CNBC's Eamon Javers has the latest details on a ricin-laced letter sent to Sen. Wicker's office. And, Clark Ervin, former Homeland Security Department official; and Clint Van Zandt, former FBI profiler, discuss whether Monday's bombing leaves major events such as sporting, more vulnerable to future attacks.
Steve Bertoni, Forbes associate editor; and Rebecca Patterson, Bessemer Trust, share their investment strategies after gold's big dip; "squishy" earnings and possible downgrades in France and/or Germany.
CNBC's Scott Cohn reports the type of devices used in Monday's bombing in Boston are beginning to emerge.
Bomb fragments are being reconstructed at an FBI laboratory, reports CNBC's Scott Cohn.
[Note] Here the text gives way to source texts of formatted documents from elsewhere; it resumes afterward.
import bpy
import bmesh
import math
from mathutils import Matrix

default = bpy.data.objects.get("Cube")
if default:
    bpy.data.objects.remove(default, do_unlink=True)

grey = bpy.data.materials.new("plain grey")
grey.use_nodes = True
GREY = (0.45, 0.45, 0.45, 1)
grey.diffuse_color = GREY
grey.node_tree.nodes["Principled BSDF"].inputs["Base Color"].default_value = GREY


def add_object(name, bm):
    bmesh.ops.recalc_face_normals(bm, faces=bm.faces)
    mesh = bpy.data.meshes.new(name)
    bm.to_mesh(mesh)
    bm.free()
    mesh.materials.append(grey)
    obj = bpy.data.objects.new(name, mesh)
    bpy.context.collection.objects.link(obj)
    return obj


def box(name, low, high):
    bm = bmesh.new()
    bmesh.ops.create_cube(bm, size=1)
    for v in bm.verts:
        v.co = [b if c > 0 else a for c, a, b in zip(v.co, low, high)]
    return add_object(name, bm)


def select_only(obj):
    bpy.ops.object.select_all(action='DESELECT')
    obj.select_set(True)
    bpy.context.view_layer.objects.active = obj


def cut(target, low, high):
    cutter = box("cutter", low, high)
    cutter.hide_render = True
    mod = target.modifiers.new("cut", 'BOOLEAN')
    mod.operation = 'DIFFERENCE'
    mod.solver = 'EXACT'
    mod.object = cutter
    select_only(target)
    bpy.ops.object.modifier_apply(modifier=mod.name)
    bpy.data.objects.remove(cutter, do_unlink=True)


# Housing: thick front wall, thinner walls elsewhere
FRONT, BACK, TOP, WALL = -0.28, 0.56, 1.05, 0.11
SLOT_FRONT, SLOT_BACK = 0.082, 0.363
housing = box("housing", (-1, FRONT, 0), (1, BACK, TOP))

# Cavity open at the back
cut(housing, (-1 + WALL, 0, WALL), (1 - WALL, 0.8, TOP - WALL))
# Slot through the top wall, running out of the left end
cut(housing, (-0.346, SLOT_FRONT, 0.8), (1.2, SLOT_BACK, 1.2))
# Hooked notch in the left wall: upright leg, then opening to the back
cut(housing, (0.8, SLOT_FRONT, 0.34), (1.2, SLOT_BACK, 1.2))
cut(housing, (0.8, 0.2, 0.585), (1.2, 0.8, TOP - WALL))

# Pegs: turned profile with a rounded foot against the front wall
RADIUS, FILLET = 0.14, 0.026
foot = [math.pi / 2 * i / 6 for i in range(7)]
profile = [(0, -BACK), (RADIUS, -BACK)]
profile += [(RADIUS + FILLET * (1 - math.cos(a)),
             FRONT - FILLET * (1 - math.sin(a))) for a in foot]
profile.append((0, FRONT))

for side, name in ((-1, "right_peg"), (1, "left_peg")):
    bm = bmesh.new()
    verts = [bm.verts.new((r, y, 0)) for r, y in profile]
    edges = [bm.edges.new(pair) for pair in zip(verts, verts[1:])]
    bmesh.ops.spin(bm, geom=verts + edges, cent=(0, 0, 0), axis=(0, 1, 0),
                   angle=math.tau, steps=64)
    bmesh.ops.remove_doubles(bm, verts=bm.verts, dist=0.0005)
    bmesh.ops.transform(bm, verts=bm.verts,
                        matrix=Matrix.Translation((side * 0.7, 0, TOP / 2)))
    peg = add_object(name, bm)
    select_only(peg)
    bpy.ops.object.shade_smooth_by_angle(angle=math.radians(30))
And, Philip Mudd, New America Foundation, discusses the psychological impact of terrorism and how to avoid copycat attacks.
CNBC's Scott Cohn reports the FBI and state and local law officials are intensifying their probe into Monday's bombing at the Boston Marathon, recovering two pressure cookers packed with nails and other metals.
Alexia Ash, head of North America at IHS, says the anonymity and the method used suggest the Boston Bombings were the act of a lone group.
The very latest on the ground in Boston, with WVIT's Debra Bogstie.
Discussing whether a domestic or foreign terrorist is responsible for the Boston Marathon bombings, with J. Michael Barrett, Diligent Innovations principal, and Heather Higgins, Independent Women's Forum.
CNBC's Bertha Coombs reports on the latest on the Boston bombings.
Security consultants say the entire calculus of protecting a marathon has changed, reports CNBC's Scott Cohn; and Gen. Barry McCaffrey, ex-National Security Council member, weighs in. "[These bombs] were not sophisticated foreign-made intelligence provided devices," says McCaffrey.
Former Mayor of New York City Rudy Giuliani, who guided his city through the Sept. 11 attacks, said any speculation in the case of the Boston marathon attacks would be a mistake.
Two explosions went off near the finish line of the Boston Marathon on Monday; 3 people died, and 176 people were hospitalized due to injuries, reports CNBC's Scott Cohn.
Social media has made an impact after the Boston bombings. There were more than 1.5 million tweets mentioning Boston just after 4:30 ET.
The tragedy at the Boston Marathon on Monday was a terrible reminder of our safety. David Ropeik, Ropeik & Associates, shares his opinions.
The finish line of a marathon is a high for runners, and of course that all changed in Boston yesterday, with CNBC's Scott Cohn.
The latest on the terror events in Boston and how the nation's capital is responding, with CNBC's Eamon Javers.
The deadly Boston Marathon bombings won't "change the way we live" in the United States, said Jack Jacobs, a retired U.S. Army colonel who received the Medal of Honor. "We haven't had attacks like they have in Europe."
Scenes from the Boston Marathon bombing catastrophe, one of the nation's worst attacks since Sept. 11, 2001.
The Boston Marathon bomb attacks had a fleeting impact on markets, but that could change, depending on what investigators uncover.